* [TASK OBJECTIVE]:
Starting at the top of the records below and ending with the line that contains "# Large leaning", print each line exactly as written, skipping the pictures.

* [PROVIDED RECORDS]:
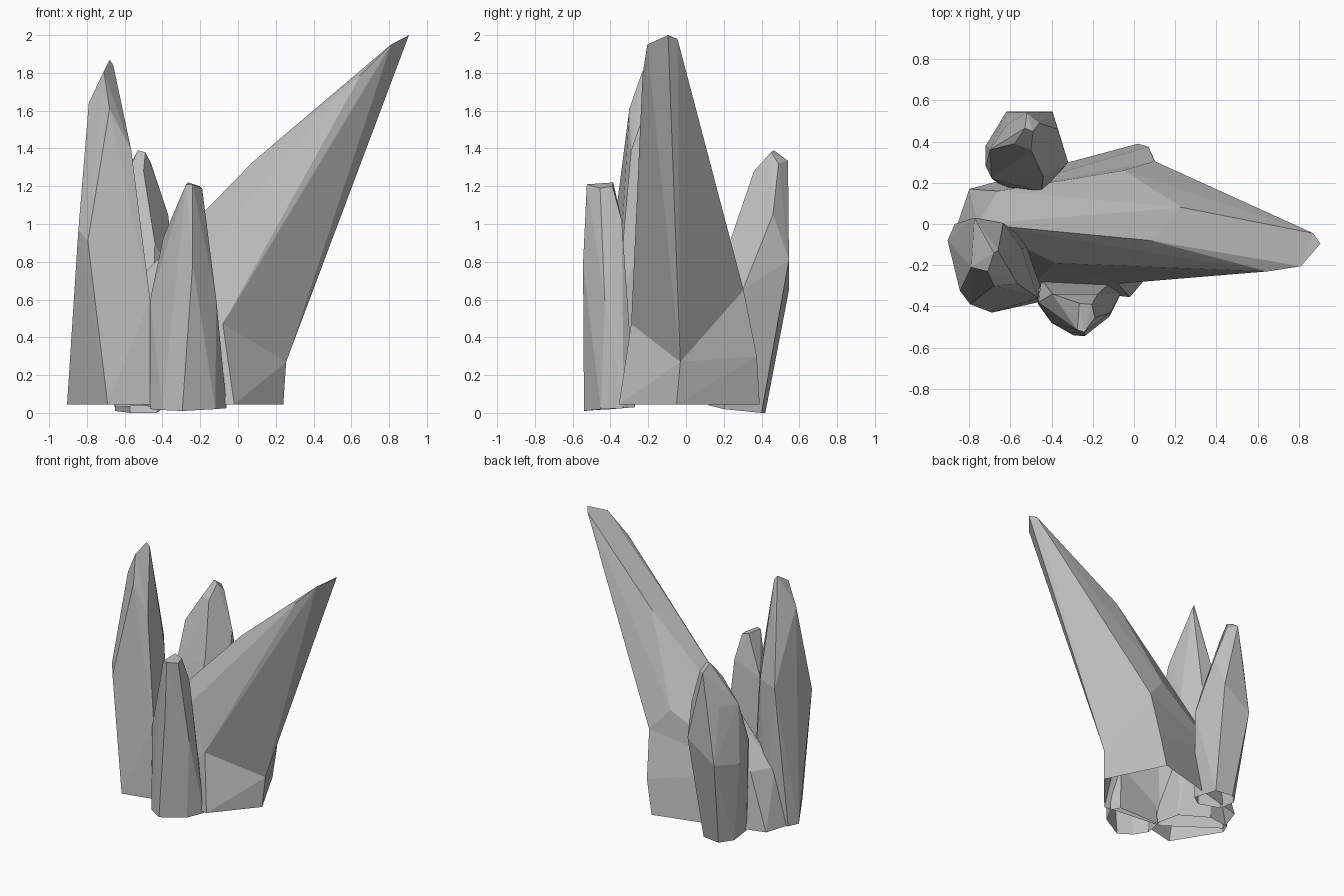
import bpy
import bmesh

if "Cube" in bpy.data.objects:
    bpy.data.objects.remove(bpy.data.objects["Cube"], do_unlink=True)

# One plain stone material shared by every crystal
stone = bpy.data.materials.new("pale grey stone")
stone.use_nodes = True
GREY = (0.52, 0.52, 0.52, 1.0)
stone.diffuse_color = GREY
shader = stone.node_tree.nodes["Principled BSDF"]
shader.inputs["Base Color"].default_value = GREY
shader.inputs["Roughness"].default_value = 0.8

CAP_HEIGHT = 0.66   # caps below this height are left open


def add_facets(mesh, points, open_top=False):
    """Wrap corner points in flat facets, leaving the underside open."""
    part = bmesh.new()
    for point in points:
        part.verts.new(point)
    hull = bmesh.ops.convex_hull(part, input=part.verts[:])
    loose = set(hull["geom_interior"]) | set(hull["geom_unused"])
    bmesh.ops.delete(part, geom=[v for v in loose if isinstance(v, bmesh.types.BMVert)],
                     context="VERTS")
    bmesh.ops.recalc_face_normals(part, faces=part.faces[:])
    part.normal_update()
    caps = []
    for face in part.faces:
        low = max(v.co.z for v in face.verts) < CAP_HEIGHT
        if low and face.normal.z < -0.6:
            caps.append(face)
        elif open_top and face.normal.z > 0.6:
            caps.append(face)
    bmesh.ops.delete(part, geom=caps, context="FACES")
    # Merge nearly coplanar triangles into larger facets
    bmesh.ops.dissolve_limit(part, angle_limit=0.05,
                             verts=part.verts[:], edges=part.edges[:])
    piece = bpy.data.meshes.new("piece")
    part.to_mesh(piece)
    part.free()
    mesh.from_mesh(piece)
    bpy.data.meshes.remove(piece)


def make_crystal(name, *sections):
    """Build one crystal object; all sections but the last have an open top."""
    mesh = bmesh.new()
    for section in sections:
        add_facets(mesh, section, open_top=section is not sections[-1])
    data = bpy.data.meshes.new(name)
    mesh.to_mesh(data)
    mesh.free()
    data.materials.append(stone)
    crystal = bpy.data.objects.new(name, data)
    bpy.context.collection.objects.link(crystal)
    return crystal


# Large leaning crystal: upright foot, then a tapering slanted shaft
foot = [(-.02, -.355, .045), (.24, -.05, .045), (.02, .39, .045), (.07, .375, .3),
        (-.8, .17, .045), (-.87, -.04, .045), (-.5, -.3, .045)]
collar = [(-.08, -.29, .47), (.255, -.03, .27), (.1, .305, .65),
          (-.66, .16, .47), (-.76, 0, .47), (-.38, -.19, .64)]
shaft = [(.08, -.08, 1.33), (.235, .08, 1.45), (-.05, .26, .82), (.65, -.23, 1.79)]
lean_tip = [(.905, -.095, 2), (.87, -.045, 1.98), (.81, -.205, 1.95)]
make_crystal("leaning_crystal", foot + collar, collar + shaft + lean_tip)

# Tall upright crystal on the right of the cluster
tall_base = [(-.905, -.08, .045), (-.69, -.43, .045), (-.465, -.38, .045),
             (-.455, -.29, .045), (-.5, -.1, .045), (-.7, .02, .045),
             (-.87, 0, .045)]
tall_waist = [(-.845, -.325, .97), (-.795, -.39, .91), (-.465, -.36, .6),
              (-.775, .03, 1.09), (-.635, .005, 1.12), (-.545, -.12, 1.13)]
tall_tip = [(-.79, -.21, 1.64), (-.68, -.3, 1.61), (-.565, -.29, 1.39),
            (-.71, -.23, 1.81), (-.68, -.14, 1.87), (-.66, -.13, 1.84)]
make_crystal("tall_crystal", tall_base + tall_waist + tall_tip)

# Short crystal at the front
short_base = [(-.465, -.39, .02), (-.4, -.48, .015), (-.295, -.54, .01),
              (-.12, -.45, .02), (-.06, -.33, .025), (-.1, -.27, .03),
              (-.45, -.27, .03)]
short_waist = [(-.465, -.38, .6), (-.24, -.545, .79), (-.115, -.43, .6),
               (-.395, -.34, .93), (-.175, -.34, 1.02)]
short_tip = [(-.275, -.515, 1.21), (-.265, -.385, 1.22), (-.205, -.39, 1.2),
             (-.19, -.455, 1.19), (-.24, -.525, 1.21)]
make_crystal("front_crystal", short_base + short_waist + short_tip)

# Faceted crystal at the back, widest around its middle
back_base = [(-.57, .42, 0), (-.65, .34, .01), (-.65, .19, .03),
             (-.43, .4, 0), (-.4, .2, .02), (-.5, .12, .04)]
back_waist = [(-.62, .545, .65), (-.72, .38, .63), (-.72, .28, .76),
              (-.395, .545, .81), (-.32, .3, .65), (-.45, .155, .6),
              (-.44, .23, .9), (-.69, .22, .75)]
back_tip = [(-.62, .48, 1.08), (-.7, .36, 1.08), (-.37, .46, 1.05),
            (-.58, .39, 1.28), (-.5, .36, 1.28), (-.53, .465, 1.39),
            (-.49, .45, 1.38), (-.46, .49, 1.32), (-.52, .54, 1.335)]
make_crystal("back_crystal", back_base + back_waist + back_tip)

* [EXPECTED OUTPUT]:
import bpy
import bmesh

if "Cube" in bpy.data.objects:
    bpy.data.objects.remove(bpy.data.objects["Cube"], do_unlink=True)

# One plain stone material shared by every crystal
stone = bpy.data.materials.new("pale grey stone")
stone.use_nodes = True
GREY = (0.52, 0.52, 0.52, 1.0)
stone.diffuse_color = GREY
shader = stone.node_tree.nodes["Principled BSDF"]
shader.inputs["Base Color"].default_value = GREY
shader.inputs["Roughness"].default_value = 0.8

CAP_HEIGHT = 0.66   # caps below this height are left open


def add_facets(mesh, points, open_top=False):
    """Wrap corner points in flat facets, leaving the underside open."""
    part = bmesh.new()
    for point in points:
        part.verts.new(point)
    hull = bmesh.ops.convex_hull(part, input=part.verts[:])
    loose = set(hull["geom_interior"]) | set(hull["geom_unused"])
    bmesh.ops.delete(part, geom=[v for v in loose if isinstance(v, bmesh.types.BMVert)],
                     context="VERTS")
    bmesh.ops.recalc_face_normals(part, faces=part.faces[:])
    part.normal_update()
    caps = []
    for face in part.faces:
        low = max(v.co.z for v in face.verts) < CAP_HEIGHT
        if low and face.normal.z < -0.6:
            caps.append(face)
        elif open_top and face.normal.z > 0.6:
            caps.append(face)
    bmesh.ops.delete(part, geom=caps, context="FACES")
    # Merge nearly coplanar triangles into larger facets
    bmesh.ops.dissolve_limit(part, angle_limit=0.05,
                             verts=part.verts[:], edges=part.edges[:])
    piece = bpy.data.meshes.new("piece")
    part.to_mesh(piece)
    part.free()
    mesh.from_mesh(piece)
    bpy.data.meshes.remove(piece)


def make_crystal(name, *sections):
    """Build one crystal object; all sections but the last have an open top."""
    mesh = bmesh.new()
    for section in sections:
        add_facets(mesh, section, open_top=section is not sections[-1])
    data = bpy.data.meshes.new(name)
    mesh.to_mesh(data)
    mesh.free()
    data.materials.append(stone)
    crystal = bpy.data.objects.new(name, data)
    bpy.context.collection.objects.link(crystal)
    return crystal


# Large leaning crystal: upright foot, then a tapering slanted shaft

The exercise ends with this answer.